START Input material

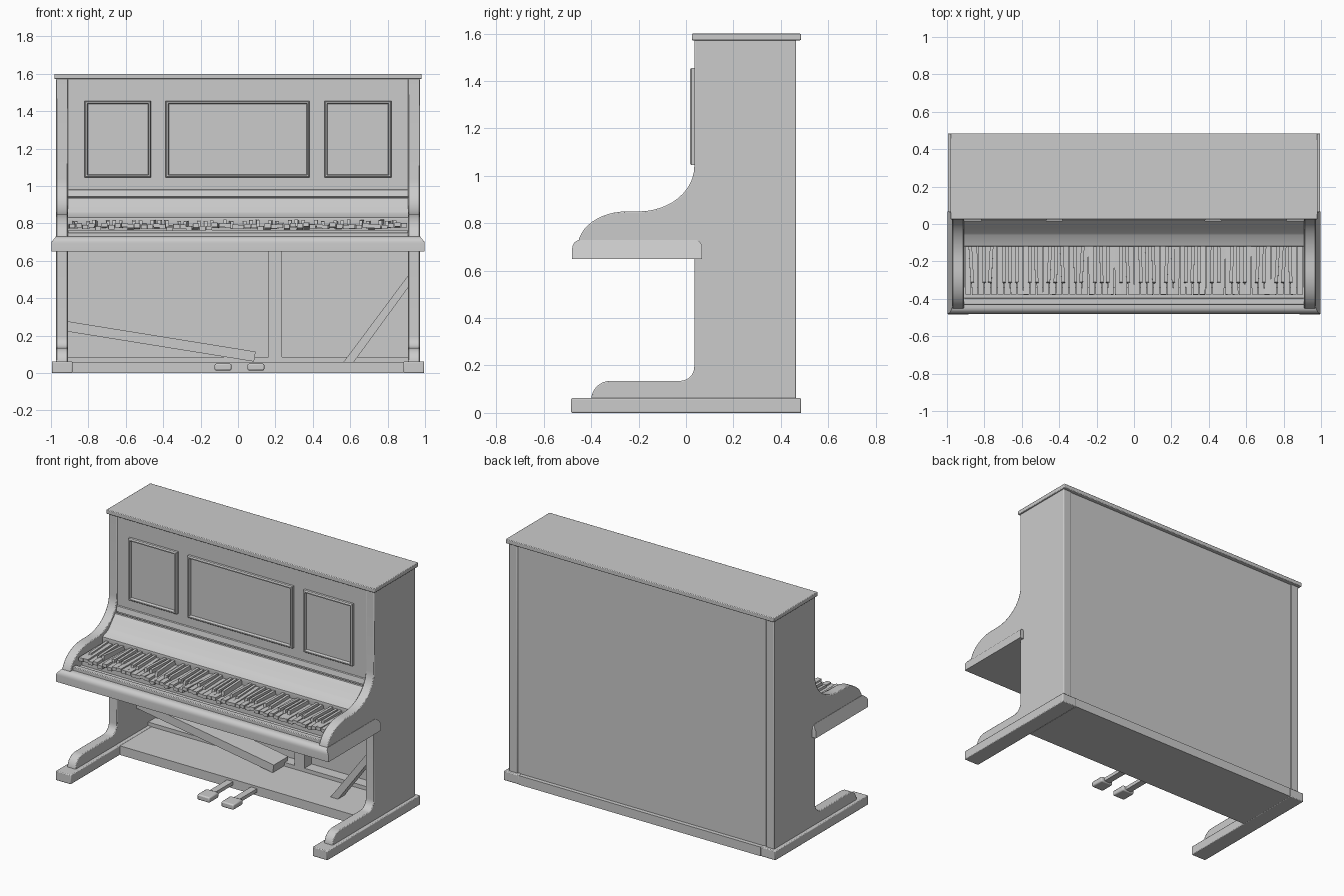
import bpy, bmesh, random
from math import sin, cos, pi, atan2, hypot
from mathutils import Matrix, Vector

if "Cube" in bpy.data.objects:
    bpy.data.objects.remove(bpy.data.objects["Cube"])

random.seed(7)


def finish(name, bm):
    bmesh.ops.recalc_face_normals(bm, faces=bm.faces)
    me = bpy.data.meshes.new(name)
    bm.to_mesh(me)
    bm.free()
    ob = bpy.data.objects.new(name, me)
    bpy.context.collection.objects.link(ob)
    return ob


def bevel(ob, width, segments=2):
    m = ob.modifiers.new("edge_round", 'BEVEL')
    m.width, m.segments, m.limit_method = width, segments, 'ANGLE'
    return ob


def add_box(bm, x, y, z, rot=None):
    """Box from (min, max) ranges, optionally turned about its centre."""
    c = Vector([(a + b) / 2 for a, b in (x, y, z)])
    s = [b - a for a, b in (x, y, z)]
    mat = Matrix.Translation(c) @ (rot or Matrix.Identity(4)) @ Matrix.Diagonal((*s, 1))
    return bmesh.ops.create_cube(bm, size=1, matrix=mat)


def box(name, x, y, z, width=0.0, rot=None):
    bm = bmesh.new()
    add_box(bm, x, y, z, rot)
    ob = finish(name, bm)
    return bevel(ob, width) if width else ob


def extrude_x(name, profile, x0, x1):
    """Solid from a closed (y, z) outline."""
    bm = bmesh.new()
    f = bm.faces.new([bm.verts.new((x0, y, z)) for y, z in profile])
    r = bmesh.ops.extrude_face_region(bm, geom=[f])
    verts = [v for v in r['geom'] if isinstance(v, bmesh.types.BMVert)]
    bmesh.ops.translate(bm, verts=verts, vec=(x1 - x0, 0, 0))
    return finish(name, bm)


def arc(cy, cz, ry, rz, a0, a1, n=12):
    return [(cy + ry * cos((a0 + (a1 - a0) * i / n) * pi / 180),
             cz + rz * sin((a0 + (a1 - a0) * i / n) * pi / 180)) for i in range(n + 1)]


def plank(name, p, q, y, thick):
    """Board running between two (x, z) centre points."""
    length = hypot(q[0] - p[0], q[1] - p[1])
    cx, cz = (p[0] + q[0]) / 2, (p[1] + q[1]) / 2
    rot = Matrix.Rotation(-atan2(q[1] - p[1], q[0] - p[0]), 4, 'Y')
    return box(name, (cx - length / 2, cx + length / 2), y,
               (cz - thick / 2, cz + thick / 2), rot=rot)


# Side walls with scrolled arms and toe blocks, plus long feet
side = [(0.465, 1.575), (0.035, 1.575)]
side += arc(-0.2, 1.04, 0.235, 0.19, 0, -90)
side += arc(-0.25, 0.70, 0.207, 0.15, 90, 180)
side += [(0.035, 0.70)]
side += arc(-0.025, 0.195, 0.06, 0.06, 0, -90, 8)
side += arc(-0.32, 0.055, 0.08, 0.08, 90, 180, 8)
side += [(0.465, 0.055)]
for s, tag in ((-1, "left"), (1, "right")):
    bevel(extrude_x(tag + "_side", side, s * 0.91, s * 0.972), 0.005)
    box(tag + "_foot", sorted((s * 0.885, s * 0.995)), (-0.485, 0.485), (0, 0.062), 0.005)

# Case
box("base_board", (-0.886, 0.886), (0.03, 0.485), (0, 0.06))
box("lid", (-0.982, 0.982), (0.025, 0.485), (1.572, 1.6), 0.004)
box("back_panel", (-0.911, 0.911), (0.435, 0.458), (0.05, 1.573))
box("upper_front_panel", (-0.911, 0.911), (0.04, 0.06), (0.93, 1.573))
extrude_x("panel_bottom_rail",
          [(0.045, 0.985), (0.034, 0.978), (0.026, 0.945), (0.045, 0.935)], -0.911, 0.911)

# Raised panel mouldings
for tag, x0, x1 in (("left", -0.82, -0.465), ("centre", -0.387, 0.383), ("right", 0.462, 0.82)):
    bm = bmesh.new()
    add_box(bm, (x0, x1), (0.024, 0.045), (1.045, 1.455))
    bm.normal_update()
    face = min(bm.faces, key=lambda f: f.calc_center_median().y)
    for inset, push in ((0.008, -0.008), (0.010, 0.0), (0.006, 0.019)):
        bmesh.ops.inset_region(bm, faces=[face], thickness=inset)
        bmesh.ops.translate(bm, verts=face.verts[:], vec=(0, push, 0))
    finish(tag + "_panel_moulding", bm)

# Fallboard behind the keys
extrude_x("fallboard",
          [(0.03, 0.935), (0.015, 0.935), (-0.02, 0.897), (-0.05, 0.862), (-0.06, 0.853),
           (-0.118, 0.832), (-0.12, 0.815), (-0.10, 0.73), (0.03, 0.73)], -0.911, 0.911)

# Keybed with rounded upper edge
bed = [(-0.48, 0.65), (0.068, 0.65)]
bed += arc(0.038, 0.70, 0.03, 0.03, 0, 90, 5)
bed += arc(-0.445, 0.695, 0.035, 0.035, 90, 180, 6)
bm = bmesh.new()
for s in (-1, 1):
    loop = [bm.verts.new((s * (0.998 - max(0, z - 0.70) * 0.8), y, z)) for y, z in bed]
    bm.faces.new(loop)
    if s == -1:
        first = loop
n = len(bed)
for i in range(n):
    bm.faces.new((first[i], first[(i + 1) % n], loop[(i + 1) % n], loop[i]))
finish("keybed", bm)
box("key_slip", (-0.911, 0.911), (-0.43, -0.395), (0.72, 0.752), 0.004)
box("key_frame", (-0.905, 0.905), (-0.34, -0.11), (0.72, 0.765))

# Worn keys, each slightly out of line
whites, blacks = bmesh.new(), bmesh.new()
pitch = 1.81 / 52
for i in range(52):
    x = -0.905 + pitch * i
    dz = random.choice((0, 0, 0.003, -0.008, 0.008))
    yaw = random.gauss(0, 0.012)
    rot = Matrix.Rotation(yaw, 4, 'Z') @ Matrix.Rotation(random.gauss(0, 0.025), 4, 'X')
    add_box(whites, (x + 0.0015, x + pitch - 0.0015), (-0.378, -0.115),
            (0.771 + dz, 0.793 + dz), rot)
    if i % 7 not in (1, 4) and i < 51:
        rot = Matrix.Rotation(random.gauss(0, 0.03), 4, 'Z') @ \
            Matrix.Rotation(random.gauss(0, 0.02), 4, 'X')
        dz = random.uniform(-0.006, 0.003)
        bx = x + pitch
        r = add_box(blacks, (bx - 0.009, bx + 0.009), (-0.318, -0.115),
                    (0.78 + dz, 0.817 + dz), rot)
        for v in r['verts']:
            if v.co.z > 0.8 and v.co.y < -0.2:
                v.co.y += 0.008
finish("white_keys", whites)
finish("black_keys", blacks)

# Exposed lower interior: rail, post, brace and fallen board
box("inner_rail", (-0.911, 0.911), (0.36, 0.44), (0.055, 0.085))
box("inner_post", (0.162, 0.235), (0.36, 0.44), (0.08, 1.5))
bm = bmesh.new()
loops = [[bm.verts.new((x, y, z)) for x, z in
          ((0.565, 0.06), (0.62, 0.06), (0.912, 0.46), (0.912, 0.525))] for y in (0.16, 0.23)]
bm.faces.new(loops[0])
bm.faces.new(loops[1])
for i in range(4):
    j = (i + 1) % 4
    bm.faces.new((loops[0][i], loops[0][j], loops[1][j], loops[1][i]))
finish("diagonal_brace", bm)
plank("fallen_board", (-0.915, 0.25), (0.09, 0.088), (0.24, 0.39), 0.054)

# Two pedals
for tag, x in (("left", -0.08), ("right", 0.096)):
    box(tag + "_pedal_pad", (x - 0.045, x + 0.045), (-0.25, -0.15), (0.014, 0.05), 0.008)
    box(tag + "_pedal_arm", (x - 0.022, x + 0.022), (-0.17, 0.05), (0.022, 0.045))

for ob in bpy.data.objects:
    ob.select_set(True)
    bpy.context.view_layer.objects.active = ob
bpy.ops.object.shade_smooth_by_angle(angle=pi / 6)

END Input material

* Required action *
In the listing above, find the line with "side += [(0.465, 0.055)]" and the line with "0.485), (0, 0.06))"; output exactly those lines and all lines between them.

* Response below *
side += [(0.465, 0.055)]
for s, tag in ((-1, "left"), (1, "right")):
    bevel(extrude_x(tag + "_side", side, s * 0.91, s * 0.972), 0.005)
    box(tag + "_foot", sorted((s * 0.885, s * 0.995)), (-0.485, 0.485), (0, 0.062), 0.005)

# Case
box("base_board", (-0.886, 0.886), (0.03, 0.485), (0, 0.06))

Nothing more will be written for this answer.